— Material for the task —
---+---
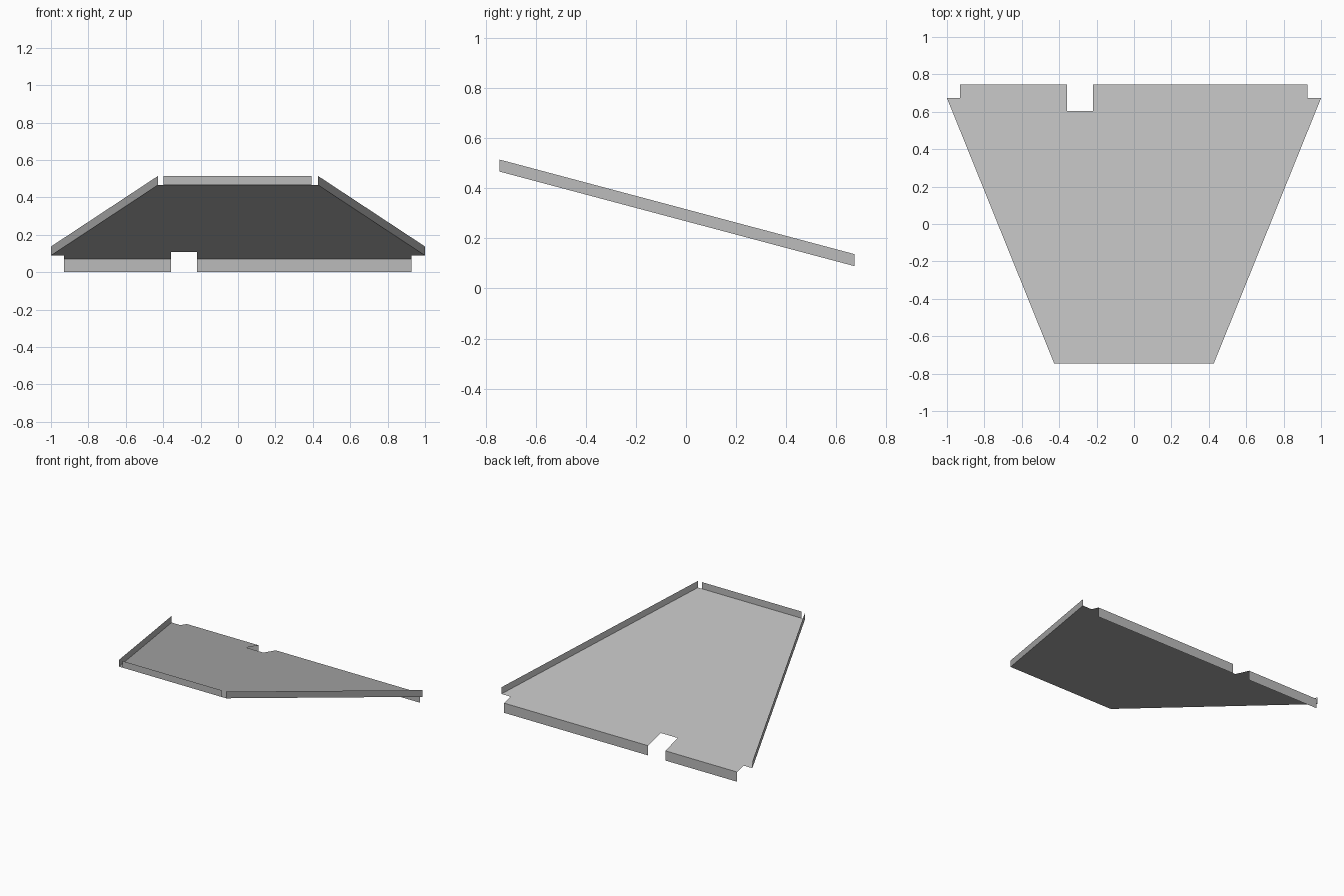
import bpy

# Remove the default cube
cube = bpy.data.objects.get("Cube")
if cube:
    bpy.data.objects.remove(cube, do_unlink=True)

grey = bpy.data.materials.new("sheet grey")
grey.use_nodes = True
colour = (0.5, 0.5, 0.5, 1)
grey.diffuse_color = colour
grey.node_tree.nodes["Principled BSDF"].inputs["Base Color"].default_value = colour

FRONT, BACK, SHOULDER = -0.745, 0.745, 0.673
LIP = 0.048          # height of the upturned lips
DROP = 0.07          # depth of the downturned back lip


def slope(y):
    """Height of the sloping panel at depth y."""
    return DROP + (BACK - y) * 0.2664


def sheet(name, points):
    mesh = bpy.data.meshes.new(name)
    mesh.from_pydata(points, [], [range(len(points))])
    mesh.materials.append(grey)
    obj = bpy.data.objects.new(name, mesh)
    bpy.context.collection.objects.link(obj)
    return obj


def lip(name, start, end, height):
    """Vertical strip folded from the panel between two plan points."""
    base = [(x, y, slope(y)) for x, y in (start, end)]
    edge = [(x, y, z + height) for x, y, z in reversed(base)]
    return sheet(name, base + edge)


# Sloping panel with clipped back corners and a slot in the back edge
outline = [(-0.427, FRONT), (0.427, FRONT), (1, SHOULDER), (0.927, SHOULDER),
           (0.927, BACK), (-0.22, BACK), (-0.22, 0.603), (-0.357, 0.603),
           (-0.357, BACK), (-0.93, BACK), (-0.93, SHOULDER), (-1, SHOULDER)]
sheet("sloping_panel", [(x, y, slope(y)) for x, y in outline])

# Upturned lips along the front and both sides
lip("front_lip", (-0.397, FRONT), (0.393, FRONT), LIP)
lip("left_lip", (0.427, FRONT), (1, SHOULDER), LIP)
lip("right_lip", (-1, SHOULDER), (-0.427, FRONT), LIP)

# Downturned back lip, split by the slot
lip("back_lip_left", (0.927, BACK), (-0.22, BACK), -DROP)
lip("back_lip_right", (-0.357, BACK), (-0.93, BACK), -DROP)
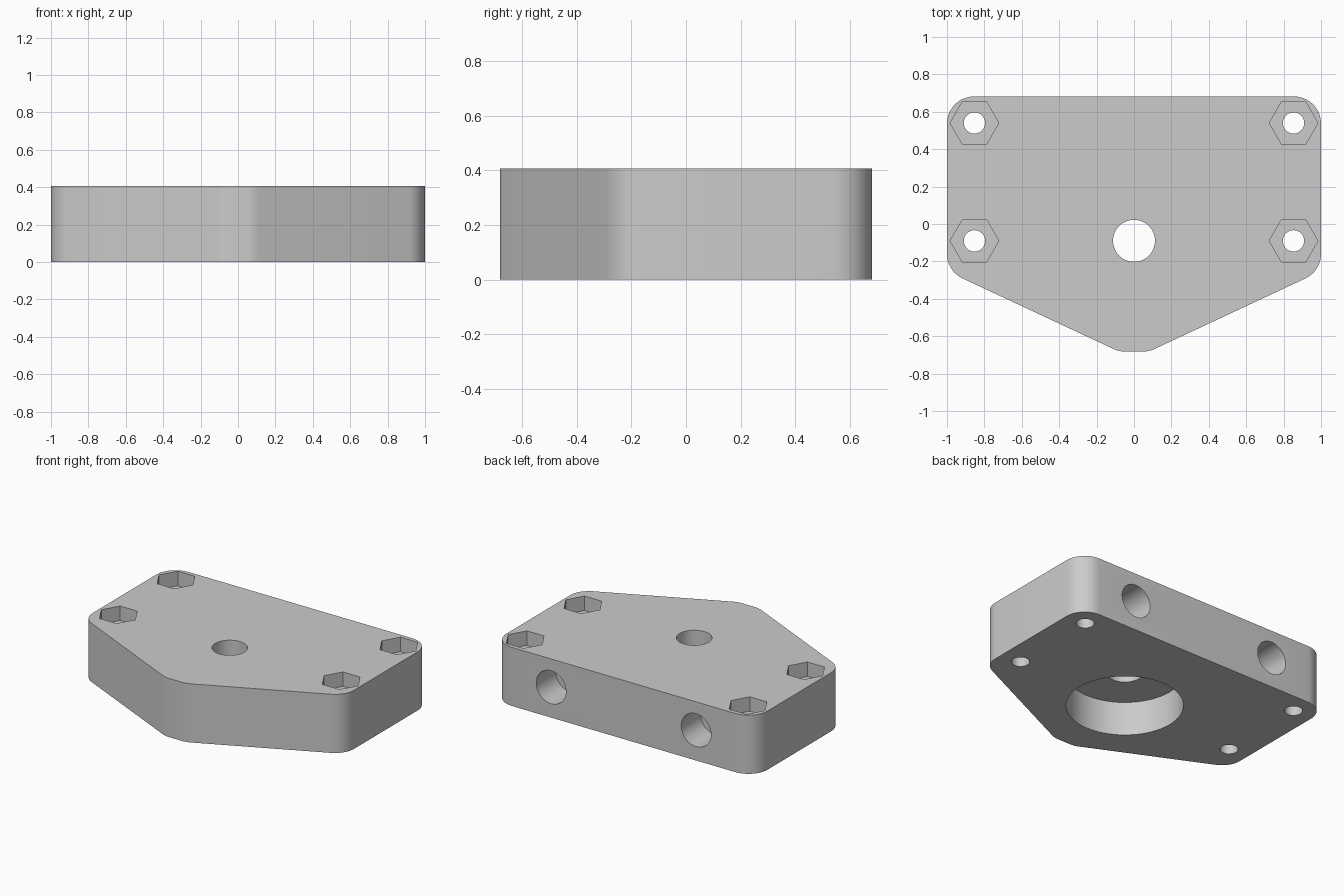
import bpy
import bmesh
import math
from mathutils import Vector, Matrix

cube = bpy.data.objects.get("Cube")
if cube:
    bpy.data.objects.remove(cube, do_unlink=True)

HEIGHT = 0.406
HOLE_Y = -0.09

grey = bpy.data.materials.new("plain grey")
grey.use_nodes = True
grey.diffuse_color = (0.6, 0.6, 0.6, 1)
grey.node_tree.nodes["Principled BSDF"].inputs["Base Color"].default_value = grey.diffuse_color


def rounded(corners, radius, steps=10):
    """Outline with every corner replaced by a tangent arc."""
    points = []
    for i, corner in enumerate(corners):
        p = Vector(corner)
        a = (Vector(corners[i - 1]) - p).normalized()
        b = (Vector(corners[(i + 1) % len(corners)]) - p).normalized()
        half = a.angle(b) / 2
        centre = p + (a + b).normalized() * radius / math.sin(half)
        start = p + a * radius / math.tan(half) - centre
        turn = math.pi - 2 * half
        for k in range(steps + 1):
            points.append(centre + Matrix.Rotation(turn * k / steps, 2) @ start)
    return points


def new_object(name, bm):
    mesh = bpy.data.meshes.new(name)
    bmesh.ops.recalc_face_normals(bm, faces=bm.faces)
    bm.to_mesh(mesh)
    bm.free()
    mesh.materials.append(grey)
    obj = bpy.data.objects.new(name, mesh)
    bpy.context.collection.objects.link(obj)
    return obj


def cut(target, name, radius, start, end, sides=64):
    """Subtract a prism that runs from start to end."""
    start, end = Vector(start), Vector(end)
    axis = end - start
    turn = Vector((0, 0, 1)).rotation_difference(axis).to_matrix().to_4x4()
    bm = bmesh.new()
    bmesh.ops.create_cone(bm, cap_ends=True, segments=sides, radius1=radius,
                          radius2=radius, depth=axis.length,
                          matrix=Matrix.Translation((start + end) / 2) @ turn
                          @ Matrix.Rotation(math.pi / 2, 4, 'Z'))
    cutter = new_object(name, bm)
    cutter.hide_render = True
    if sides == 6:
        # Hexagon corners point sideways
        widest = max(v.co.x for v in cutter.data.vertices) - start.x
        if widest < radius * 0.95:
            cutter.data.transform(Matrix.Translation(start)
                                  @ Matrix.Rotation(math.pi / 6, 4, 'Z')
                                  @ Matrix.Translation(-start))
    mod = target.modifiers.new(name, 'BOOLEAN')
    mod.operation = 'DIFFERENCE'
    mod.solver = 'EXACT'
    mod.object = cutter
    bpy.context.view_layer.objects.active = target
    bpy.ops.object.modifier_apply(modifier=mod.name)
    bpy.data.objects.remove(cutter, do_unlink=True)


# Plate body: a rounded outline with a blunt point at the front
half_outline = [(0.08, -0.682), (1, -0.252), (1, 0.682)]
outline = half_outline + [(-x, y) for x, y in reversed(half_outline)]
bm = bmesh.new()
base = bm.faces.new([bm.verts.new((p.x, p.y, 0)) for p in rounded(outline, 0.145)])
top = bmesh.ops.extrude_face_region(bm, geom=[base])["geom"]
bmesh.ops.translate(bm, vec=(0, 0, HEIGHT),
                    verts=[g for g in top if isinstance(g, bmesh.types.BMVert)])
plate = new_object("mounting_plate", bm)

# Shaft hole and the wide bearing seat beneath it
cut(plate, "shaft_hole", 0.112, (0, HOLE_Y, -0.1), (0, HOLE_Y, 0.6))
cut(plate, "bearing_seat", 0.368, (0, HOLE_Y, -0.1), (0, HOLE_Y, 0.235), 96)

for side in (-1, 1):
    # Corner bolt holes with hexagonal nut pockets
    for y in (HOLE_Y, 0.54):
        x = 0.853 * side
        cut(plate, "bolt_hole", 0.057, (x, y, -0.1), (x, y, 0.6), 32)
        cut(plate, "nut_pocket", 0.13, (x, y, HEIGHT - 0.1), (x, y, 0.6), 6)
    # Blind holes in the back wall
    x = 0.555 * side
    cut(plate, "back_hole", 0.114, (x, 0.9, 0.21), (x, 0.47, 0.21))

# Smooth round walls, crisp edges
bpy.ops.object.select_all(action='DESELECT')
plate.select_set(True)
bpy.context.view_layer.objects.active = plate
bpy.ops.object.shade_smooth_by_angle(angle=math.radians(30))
---+---
— Task objective —
Print the material above verbatim except the pictures.

— Solved exercise —
import bpy

# Remove the default cube
cube = bpy.data.objects.get("Cube")
if cube:
    bpy.data.objects.remove(cube, do_unlink=True)

grey = bpy.data.materials.new("sheet grey")
grey.use_nodes = True
colour = (0.5, 0.5, 0.5, 1)
grey.diffuse_color = colour
grey.node_tree.nodes["Principled BSDF"].inputs["Base Color"].default_value = colour

FRONT, BACK, SHOULDER = -0.745, 0.745, 0.673
LIP = 0.048          # height of the upturned lips
DROP = 0.07          # depth of the downturned back lip


def slope(y):
    """Height of the sloping panel at depth y."""
    return DROP + (BACK - y) * 0.2664


def sheet(name, points):
    mesh = bpy.data.meshes.new(name)
    mesh.from_pydata(points, [], [range(len(points))])
    mesh.materials.append(grey)
    obj = bpy.data.objects.new(name, mesh)
    bpy.context.collection.objects.link(obj)
    return obj


def lip(name, start, end, height):
    """Vertical strip folded from the panel between two plan points."""
    base = [(x, y, slope(y)) for x, y in (start, end)]
    edge = [(x, y, z + height) for x, y, z in reversed(base)]
    return sheet(name, base + edge)


# Sloping panel with clipped back corners and a slot in the back edge
outline = [(-0.427, FRONT), (0.427, FRONT), (1, SHOULDER), (0.927, SHOULDER),
           (0.927, BACK), (-0.22, BACK), (-0.22, 0.603), (-0.357, 0.603),
           (-0.357, BACK), (-0.93, BACK), (-0.93, SHOULDER), (-1, SHOULDER)]
sheet("sloping_panel", [(x, y, slope(y)) for x, y in outline])

# Upturned lips along the front and both sides
lip("front_lip", (-0.397, FRONT), (0.393, FRONT), LIP)
lip("left_lip", (0.427, FRONT), (1, SHOULDER), LIP)
lip("right_lip", (-1, SHOULDER), (-0.427, FRONT), LIP)

# Downturned back lip, split by the slot
lip("back_lip_left", (0.927, BACK), (-0.22, BACK), -DROP)
lip("back_lip_right", (-0.357, BACK), (-0.93, BACK), -DROP)
import bpy
import bmesh
import math
from mathutils import Vector, Matrix

cube = bpy.data.objects.get("Cube")
if cube:
    bpy.data.objects.remove(cube, do_unlink=True)

HEIGHT = 0.406
HOLE_Y = -0.09

grey = bpy.data.materials.new("plain grey")
grey.use_nodes = True
grey.diffuse_color = (0.6, 0.6, 0.6, 1)
grey.node_tree.nodes["Principled BSDF"].inputs["Base Color"].default_value = grey.diffuse_color


def rounded(corners, radius, steps=10):
    """Outline with every corner replaced by a tangent arc."""
    points = []
    for i, corner in enumerate(corners):
        p = Vector(corner)
        a = (Vector(corners[i - 1]) - p).normalized()
        b = (Vector(corners[(i + 1) % len(corners)]) - p).normalized()
        half = a.angle(b) / 2
        centre = p + (a + b).normalized() * radius / math.sin(half)
        start = p + a * radius / math.tan(half) - centre
        turn = math.pi - 2 * half
        for k in range(steps + 1):
            points.append(centre + Matrix.Rotation(turn * k / steps, 2) @ start)
    return points


def new_object(name, bm):
    mesh = bpy.data.meshes.new(name)
    bmesh.ops.recalc_face_normals(bm, faces=bm.faces)
    bm.to_mesh(mesh)
    bm.free()
    mesh.materials.append(grey)
    obj = bpy.data.objects.new(name, mesh)
    bpy.context.collection.objects.link(obj)
    return obj


def cut(target, name, radius, start, end, sides=64):
    """Subtract a prism that runs from start to end."""
    start, end = Vector(start), Vector(end)
    axis = end - start
    turn = Vector((0, 0, 1)).rotation_difference(axis).to_matrix().to_4x4()
    bm = bmesh.new()
    bmesh.ops.create_cone(bm, cap_ends=True, segments=sides, radius1=radius,
                          radius2=radius, depth=axis.length,
                          matrix=Matrix.Translation((start + end) / 2) @ turn
                          @ Matrix.Rotation(math.pi / 2, 4, 'Z'))
    cutter = new_object(name, bm)
    cutter.hide_render = True
    if sides == 6:
        # Hexagon corners point sideways
        widest = max(v.co.x for v in cutter.data.vertices) - start.x
        if widest < radius * 0.95:
            cutter.data.transform(Matrix.Translation(start)
                                  @ Matrix.Rotation(math.pi / 6, 4, 'Z')
                                  @ Matrix.Translation(-start))
    mod = target.modifiers.new(name, 'BOOLEAN')
    mod.operation = 'DIFFERENCE'
    mod.solver = 'EXACT'
    mod.object = cutter
    bpy.context.view_layer.objects.active = target
    bpy.ops.object.modifier_apply(modifier=mod.name)
    bpy.data.objects.remove(cutter, do_unlink=True)


# Plate body: a rounded outline with a blunt point at the front
half_outline = [(0.08, -0.682), (1, -0.252), (1, 0.682)]
outline = half_outline + [(-x, y) for x, y in reversed(half_outline)]
bm = bmesh.new()
base = bm.faces.new([bm.verts.new((p.x, p.y, 0)) for p in rounded(outline, 0.145)])
top = bmesh.ops.extrude_face_region(bm, geom=[base])["geom"]
bmesh.ops.translate(bm, vec=(0, 0, HEIGHT),
                    verts=[g for g in top if isinstance(g, bmesh.types.BMVert)])
plate = new_object("mounting_plate", bm)

# Shaft hole and the wide bearing seat beneath it
cut(plate, "shaft_hole", 0.112, (0, HOLE_Y, -0.1), (0, HOLE_Y, 0.6))
cut(plate, "bearing_seat", 0.368, (0, HOLE_Y, -0.1), (0, HOLE_Y, 0.235), 96)

for side in (-1, 1):
    # Corner bolt holes with hexagonal nut pockets
    for y in (HOLE_Y, 0.54):
        x = 0.853 * side
        cut(plate, "bolt_hole", 0.057, (x, y, -0.1), (x, y, 0.6), 32)
        cut(plate, "nut_pocket", 0.13, (x, y, HEIGHT - 0.1), (x, y, 0.6), 6)
    # Blind holes in the back wall
    x = 0.555 * side
    cut(plate, "back_hole", 0.114, (x, 0.9, 0.21), (x, 0.47, 0.21))

# Smooth round walls, crisp edges
bpy.ops.object.select_all(action='DESELECT')
plate.select_set(True)
bpy.context.view_layer.objects.active = plate
bpy.ops.object.shade_smooth_by_angle(angle=math.radians(30))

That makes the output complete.